The answer must be every line of the records below that contains the word "axis", copied out.
*** Exercise data
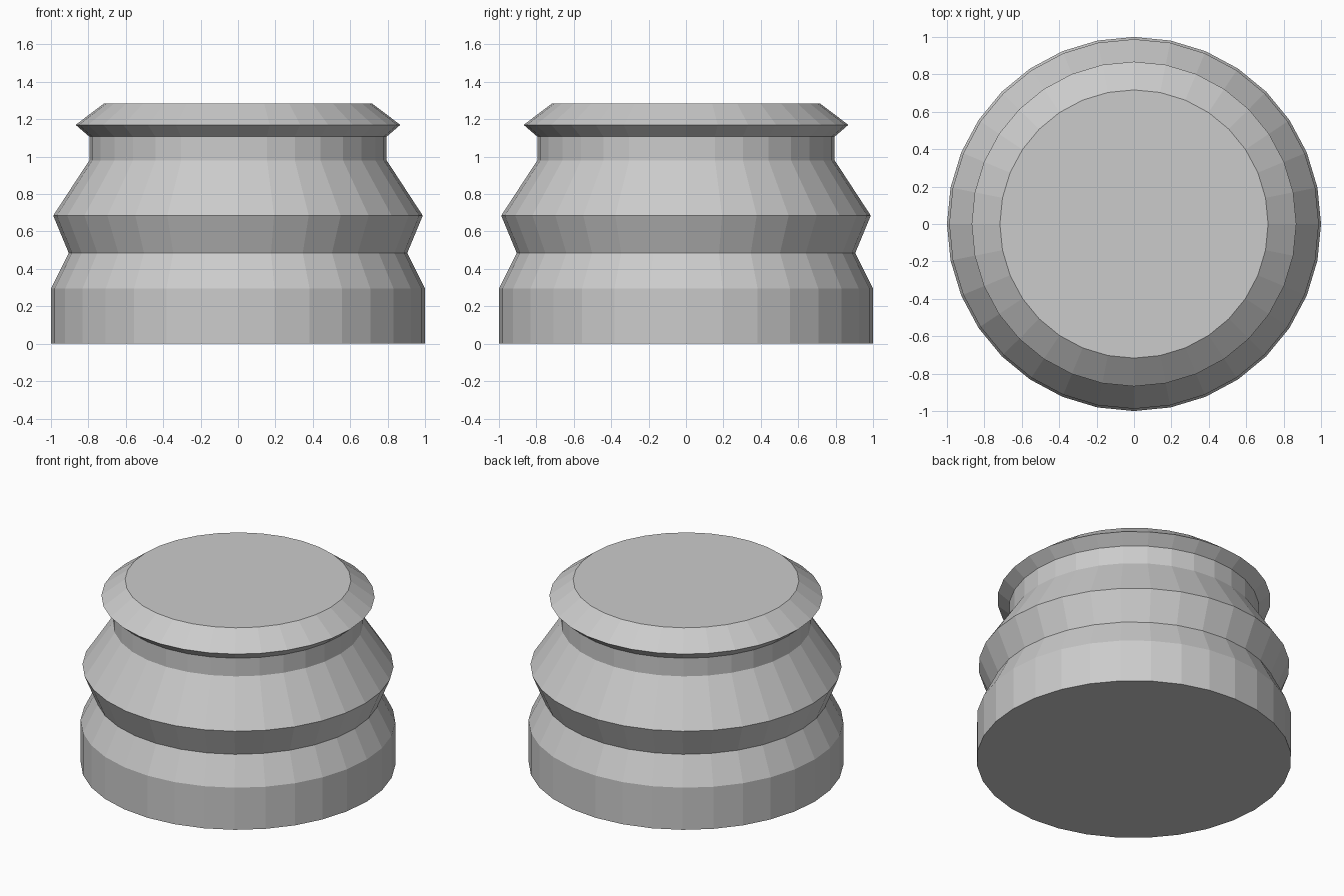
import bpy, bmesh, math

if "Cube" in bpy.data.objects:
    bpy.data.objects.remove(bpy.data.objects["Cube"])

SIDES = 32
# (radius, height) outline of the turned shape, bottom to top
PROFILE = [(1.0, 0.0), (1.0, 0.295), (0.905, 0.485), (0.988, 0.685),
           (0.795, 0.98), (0.795, 1.107), (0.868, 1.17), (0.717, 1.284)]

bm = bmesh.new()

# One ring of vertices per profile point
rings = []
for r, z in PROFILE:
    rings.append([bm.verts.new((r * math.cos(2 * math.pi * i / SIDES),
                                r * math.sin(2 * math.pi * i / SIDES), z))
                  for i in range(SIDES)])

# Flat facets between neighbouring rings
for low, high in zip(rings, rings[1:]):
    for i in range(SIDES):
        j = (i + 1) % SIDES
        bm.faces.new((low[i], low[j], high[j], high[i]))

# Bottom and top caps
bm.faces.new(rings[0][::-1])
bm.faces.new(rings[-1])

mesh = bpy.data.meshes.new("turned_pedestal")
bm.to_mesh(mesh)
bm.free()
bpy.context.collection.objects.link(bpy.data.objects.new("turned_pedestal", mesh))
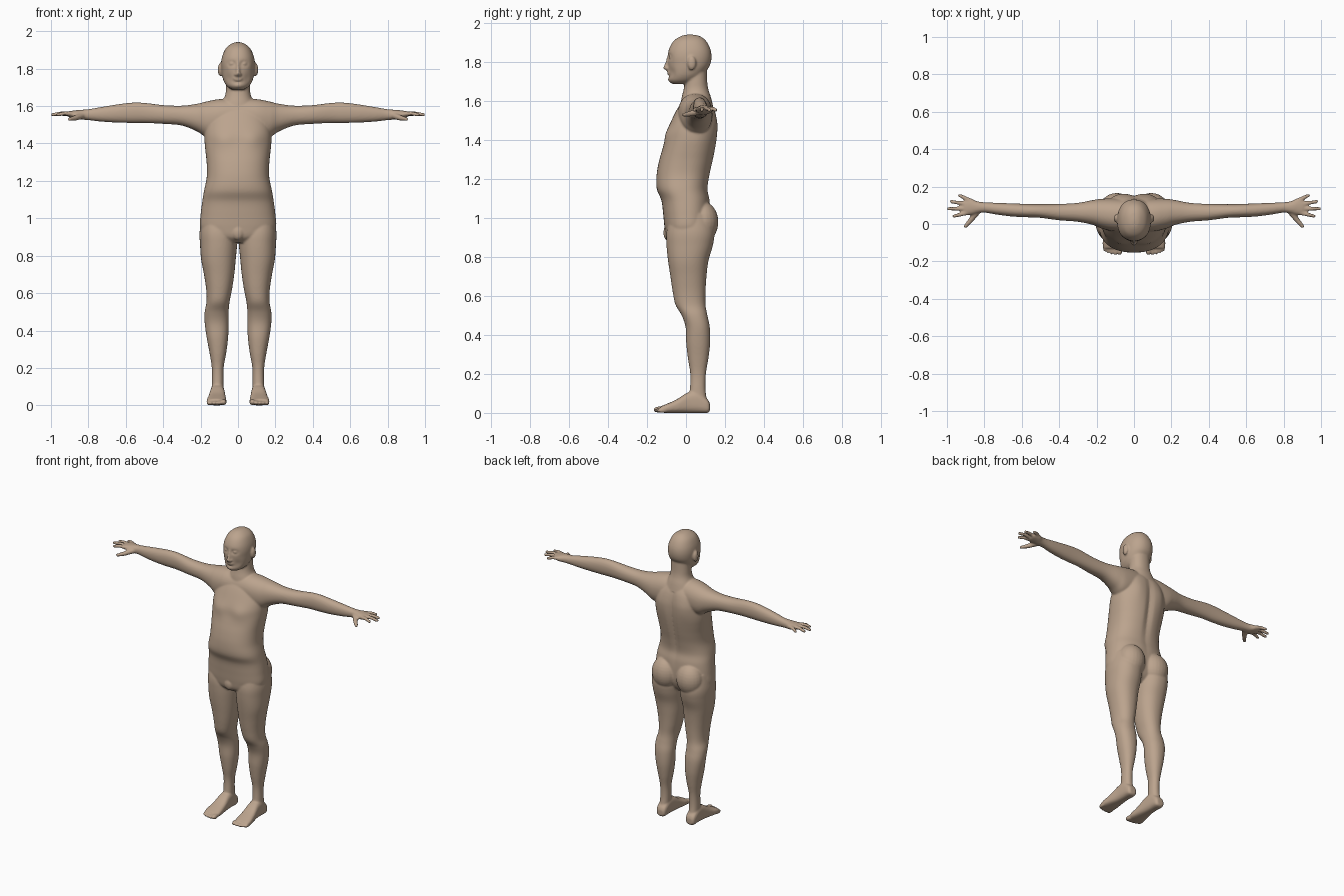
import bpy, bmesh, math
from mathutils import Vector, Matrix

bm = bmesh.new()


def spline(a, b, c, d, t):
    return [0.5 * (2 * q + (r - p) * t + (2 * p - 5 * q + 4 * r - s) * t * t
                   + (3 * q - p - 3 * r + s) * t ** 3) for p, q, r, s in zip(a, b, c, d)]


def loft(axis, rows, power=2.2, steps=5, sides=48):
    """Skin rounded sections along an axis; row = position, min/max of the two other axes."""
    dense = []
    for i in range(len(rows) - 1):
        a, d = rows[max(i - 1, 0)], rows[min(i + 2, len(rows) - 1)]
        dense += [spline(a, rows[i], rows[i + 1], d, k / steps) for k in range(steps)]
    dense.append(list(rows[-1]))
    rings = []
    for pos, u0, u1, w0, w1 in dense:
        ring = []
        for k in range(sides):
            t = 2 * math.pi * k / sides
            c, s = math.cos(t), math.sin(t)
            u = (u0 + u1) / 2 + (u1 - u0) / 2 * math.copysign(abs(c) ** (2 / power), c)
            w = (w0 + w1) / 2 + (w1 - w0) / 2 * math.copysign(abs(s) ** (2 / power), s)
            co = {'x': (pos, u, w), 'y': (u, pos, w), 'z': (u, w, pos)}[axis]
            ring.append(bm.verts.new(co))
        rings.append(ring)
    for r, q in zip(rings, rings[1:]):
        for k in range(sides):
            j = (k + 1) % sides
            bm.faces.new((r[k], r[j], q[j], q[k]))
    bm.faces.new(rings[0])
    bm.faces.new(rings[-1])
    return [v for ring in rings for v in ring]


def push(verts, centre, radii, offset):
    """Soft dent or bulge."""
    for v in verts:
        e = sum(((a - b) / r) ** 2 for a, b, r in zip(v.co, centre, radii))
        v.co += Vector(offset) * math.exp(-e)


def blob(centre, radii):
    m = Matrix.Translation(centre) @ Matrix.Diagonal((*radii, 1))
    bmesh.ops.create_uvsphere(bm, u_segments=24, v_segments=16, radius=1, matrix=m)


def digit(points, r0, r1):
    """Finger: tapered segments with round joints."""
    n = len(points) - 1
    rad = [r0 + (r1 - r0) * i / n for i in range(n + 1)]
    for p, r in zip(points, rad):
        blob(p, (r, r, r))
    for i in range(n):
        p, q = Vector(points[i]), Vector(points[i + 1])
        m = Matrix.Translation((p + q) / 2) @ (q - p).to_track_quat('Z', 'Y').to_matrix().to_4x4()
        bmesh.ops.create_cone(bm, cap_ends=True, segments=16, radius1=rad[i],
                              radius2=rad[i + 1], depth=(q - p).length, matrix=m)


# Arm from the chest centre to the knuckles
loft('x', [(0, -.04, .13, 1.43, 1.64), (.10, -.04, .135, 1.43, 1.637),
           (.17, -.025, .135, 1.435, 1.624), (.22, -.005, .128, 1.465, 1.612),
           (.30, .012, .113, 1.496, 1.602), (.40, .02, .107, 1.505, 1.605),
           (.50, .033, .106, 1.51, 1.617), (.57, .036, .107, 1.51, 1.618),
           (.65, .04, .11, 1.512, 1.608), (.73, .05, .113, 1.517, 1.595),
           (.80, .061, .116, 1.525, 1.583), (.84, .056, .122, 1.528, 1.58),
           (.87, .049, .136, 1.534, 1.577), (.90, .049, .133, 1.54, 1.573),
           (.912, .058, .125, 1.545, 1.569)])

# Fingers and thumb
for bx, by, tx, ty in ((.89, .06, .963, .042), (.90, .082, .992, .082),
                       (.895, .106, .977, .12), (.875, .125, .933, .153)):
    digit([(bx, by, 1.558), ((bx + tx) / 2, (by + ty) / 2, 1.561), (tx, ty, 1.554)], .0125, .0092)
digit([(.835, .07, 1.548), (.873, .02, 1.535), (.901, -.012, 1.53)], .018, .010)

# Leg
loft('z', [(1.02, .03, .19, -.08, .12), (.93, .006, .205, -.1, .145),
           (.86, .005, .203, -.1, .138), (.78, .012, .197, -.092, .115),
           (.70, .02, .182, -.08, .105), (.62, .032, .17, -.068, .1),
           (.555, .045, .168, -.054, .1), (.50, .05, .178, -.022, .11),
           (.44, .05, .178, -.002, .122), (.36, .053, .167, .001, .124),
           (.28, .063, .152, .01, .115), (.20, .077, .14, .022, .102),
           (.12, .078, .14, .02, .1), (.05, .078, .142, .01, .11)])

# Foot and toes
loft('y', [(.123, .09, .13, .012, .045), (.11, .077, .143, 0, .07),
           (.06, .073, .147, 0, .11), (.01, .07, .15, 0, .105),
           (-.05, .065, .16, 0, .068), (-.10, .062, .168, 0, .046),
           (-.13, .066, .164, .002, .034)], power=2.8)
for x, y, r in ((.077, -.137, .016), (.100, -.138, .012), (.120, -.134, .0115),
                (.139, -.128, .011), (.156, -.12, .011)):
    blob((x, y, r + .001), (r, .03, r))

# Buttock, ear
blob((.092, .085, .98), (.09, .081, .105))
blob((.094, .03, 1.795), (.014, .022, .036))
# Eyeball
blob((.032, -.075, 1.826), (.015, .013, .011))
# Nostril wing
blob((.010, -.094, 1.768), (.010, .011, .009))

# Mirror the paired parts
dup = bmesh.ops.duplicate(bm, geom=bm.verts[:] + bm.edges[:] + bm.faces[:])
for v in dup['geom']:
    if isinstance(v, bmesh.types.BMVert):
        v.co.x *= -1

# Torso
torso = [(1.61, .09, -.01, .12), (1.56, .145, -.045, .145), (1.50, .17, -.075, .158),
         (1.45, .178, -.095, .16), (1.40, .178, -.106, .157), (1.35, .173, -.122, .15),
         (1.29, .167, -.139, .138), (1.22, .167, -.151, .122), (1.15, .181, -.15, .112),
         (1.09, .191, -.126, .122), (1.02, .2, -.117, .125), (.95, .203, -.11, .12),
         (.90, .17, -.10, .10), (.87, .10, -.07, .07)]
v = loft('z', [(z, -w, w, f, b) for z, w, f, b in torso], power=2.35, sides=80)
push(v, (0, .15, 1.35), (.022, .08, .22), (0, -.014, 0))
for s in (-1, 1):
    push(v, (s * .08, -.1, 1.42), (.06, .06, .045), (0, -.011, 0))
    push(v, (s * .09, .15, 1.48), (.05, .06, .09), (0, .008, 0))
blob((0, -.092, .925), (.034, .024, .042))

# Neck
loft('z', [(1.57, -.11, .11, -.03, .14), (1.62, -.085, .085, -.022, .128),
           (1.66, -.068, .068, -.012, .115), (1.70, -.064, .064, -.006, .109),
           (1.78, -.062, .062, -.002, .106)])

# Head with eye sockets, brow, cheeks, lips and chin
skull = [(1.942, .008, .01, .03), (1.934, .034, -.025, .07), (1.91, .064, -.062, .102),
         (1.87, .083, -.086, .124), (1.83, .09, -.094, .131), (1.79, .088, -.092, .125),
         (1.76, .084, -.09, .108), (1.73, .075, -.089, .085), (1.705, .058, -.086, .055),
         (1.688, .032, -.07, .02)]
v = loft('z', [(z, -w, w, f, b) for z, w, f, b in skull], sides=96, steps=8)
for s in (-1, 1):
    push(v, (s * .033, -.09, 1.826), (.02, .04, .013), (0, .014, 0))
    push(v, (s * .05, -.08, 1.745), (.02, .04, .025), (0, .007, 0))
push(v, (0, -.09, 1.732), (.03, .03, .007), (0, .006, 0))
push(v, (0, -.09, 1.707), (.02, .03, .012), (0, -.006, 0))
blob((0, -.086, 1.748), (.026, .011, .006))
blob((0, -.085, 1.739), (.023, .011, .006))

# Nose
loft('z', [(1.835, -.008, .008, -.096, -.07), (1.81, -.009, .009, -.102, -.07),
           (1.785, -.011, .011, -.111, -.07), (1.771, -.014, .014, -.117, -.07),
           (1.761, -.010, .010, -.108, -.07)], sides=24)

# Fuse everything into one smooth skin
bmesh.ops.recalc_face_normals(bm, faces=bm.faces[:])
mesh = bpy.data.meshes.new("human_body")
bm.to_mesh(mesh)
bm.free()
body = bpy.data.objects.new("human_body", mesh)
bpy.context.collection.objects.link(body)
mesh.materials.append(bpy.data.materials.new("skin"))
mesh.materials[0].diffuse_color = (.50, .37, .27, 1)

fuse = body.modifiers.new("fuse", 'REMESH')
fuse.mode = 'VOXEL'
fuse.voxel_size = .0058
fuse.use_smooth_shade = True
soften = body.modifiers.new("soften", 'SMOOTH')
soften.factor = .5
soften.iterations = 4
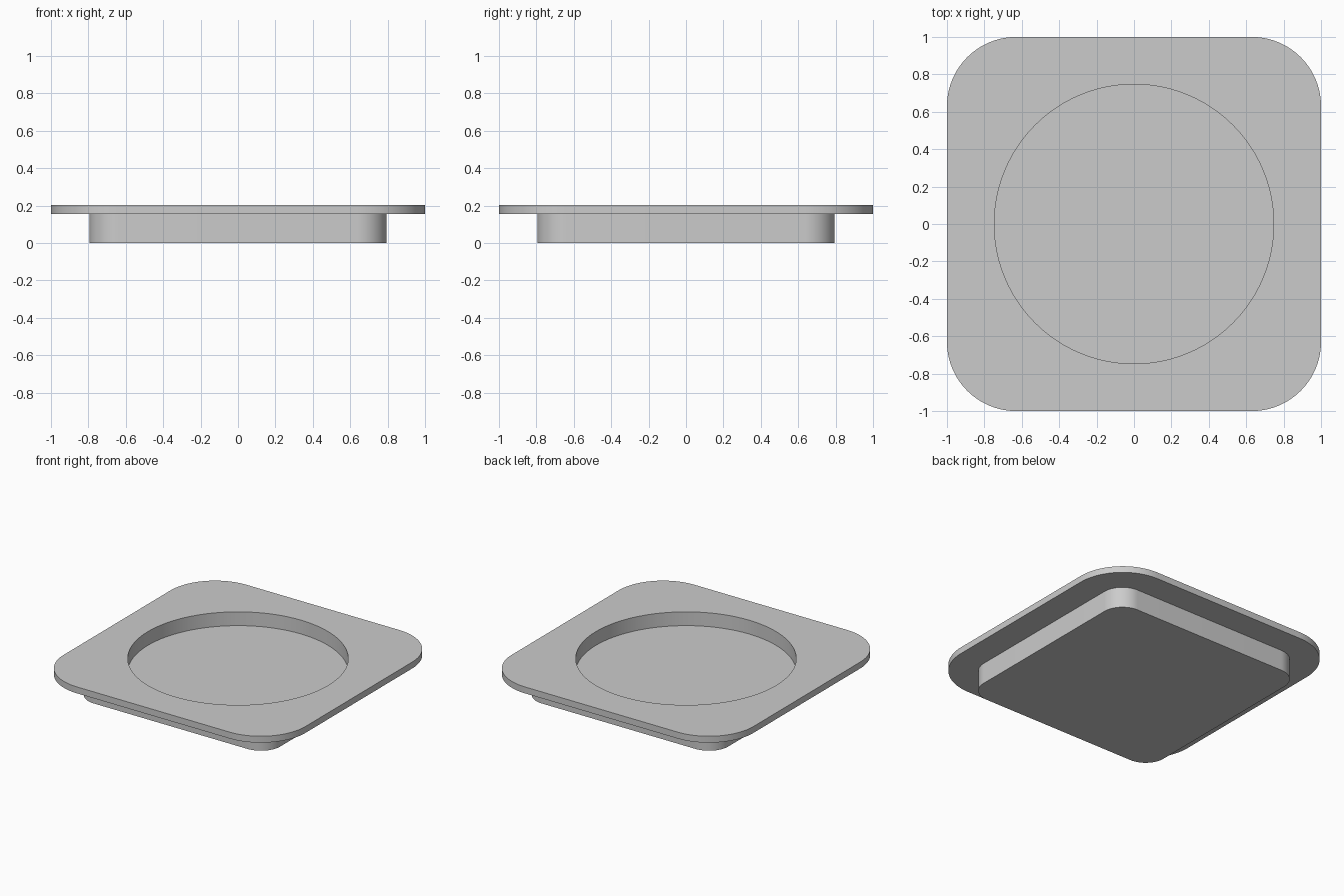
import bpy, bmesh
from math import cos, sin, pi, radians

cube = bpy.data.objects.get("Cube")
if cube:
    bpy.data.objects.remove(cube, do_unlink=True)

CORNER_STEPS = 24


def outline(half, radius, z):
    """Rounded square; with half == radius it becomes a circle."""
    points = []
    for quarter in range(4):
        sx = 1 if quarter in (0, 3) else -1
        sy = 1 if quarter < 2 else -1
        for step in range(CORNER_STEPS + 1):
            a = (quarter + step / CORNER_STEPS) * pi / 2
            points.append((sx * (half - radius) + radius * cos(a),
                           sy * (half - radius) + radius * sin(a), z))
    return points


def loft(name, loops, material):
    """Skin consecutive outlines and cap both ends."""
    bm = bmesh.new()
    rings = [[bm.verts.new(p) for p in loop] for loop in loops]
    for lower, upper in zip(rings, rings[1:]):
        for i in range(len(lower)):
            j = (i + 1) % len(lower)
            bm.faces.new((lower[i], lower[j], upper[j], upper[i]))
    bm.faces.new(rings[0][::-1])
    bm.faces.new(rings[-1])
    bmesh.ops.remove_doubles(bm, verts=bm.verts[:], dist=1e-5)
    bmesh.ops.recalc_face_normals(bm, faces=bm.faces[:])
    mesh = bpy.data.meshes.new(name)
    bm.to_mesh(mesh)
    bm.free()
    mesh.materials.append(material)
    obj = bpy.data.objects.new(name, mesh)
    bpy.context.collection.objects.link(obj)
    return obj


# Plain grey
grey = bpy.data.materials.new("plain grey")
grey.use_nodes = True
colour = (0.6, 0.6, 0.6, 1)
grey.diffuse_color = colour
grey.node_tree.nodes["Principled BSDF"].inputs["Base Color"].default_value = colour

# Base block, overhanging flange and round recess in one closed surface
tray = loft("recessed_tray", [
    outline(0.795, 0.16, 0),
    outline(0.795, 0.16, 0.155),
    outline(1, 0.37, 0.155),
    outline(1, 0.37, 0.203),
    outline(0.747, 0.747, 0.203),
    outline(0.747, 0.747, 0.1),
], grey)

# Smooth corners with crisp edges
bpy.ops.object.select_all(action='DESELECT')
tray.select_set(True)
bpy.context.view_layer.objects.active = tray
bpy.ops.object.shade_smooth_by_angle(angle=radians(30))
******
» Result for this task:
def loft(axis, rows, power=2.2, steps=5, sides=48):
    """Skin rounded sections along an axis; row = position, min/max of the two other axes."""
            co = {'x': (pos, u, w), 'y': (u, pos, w), 'z': (u, w, pos)}[axis]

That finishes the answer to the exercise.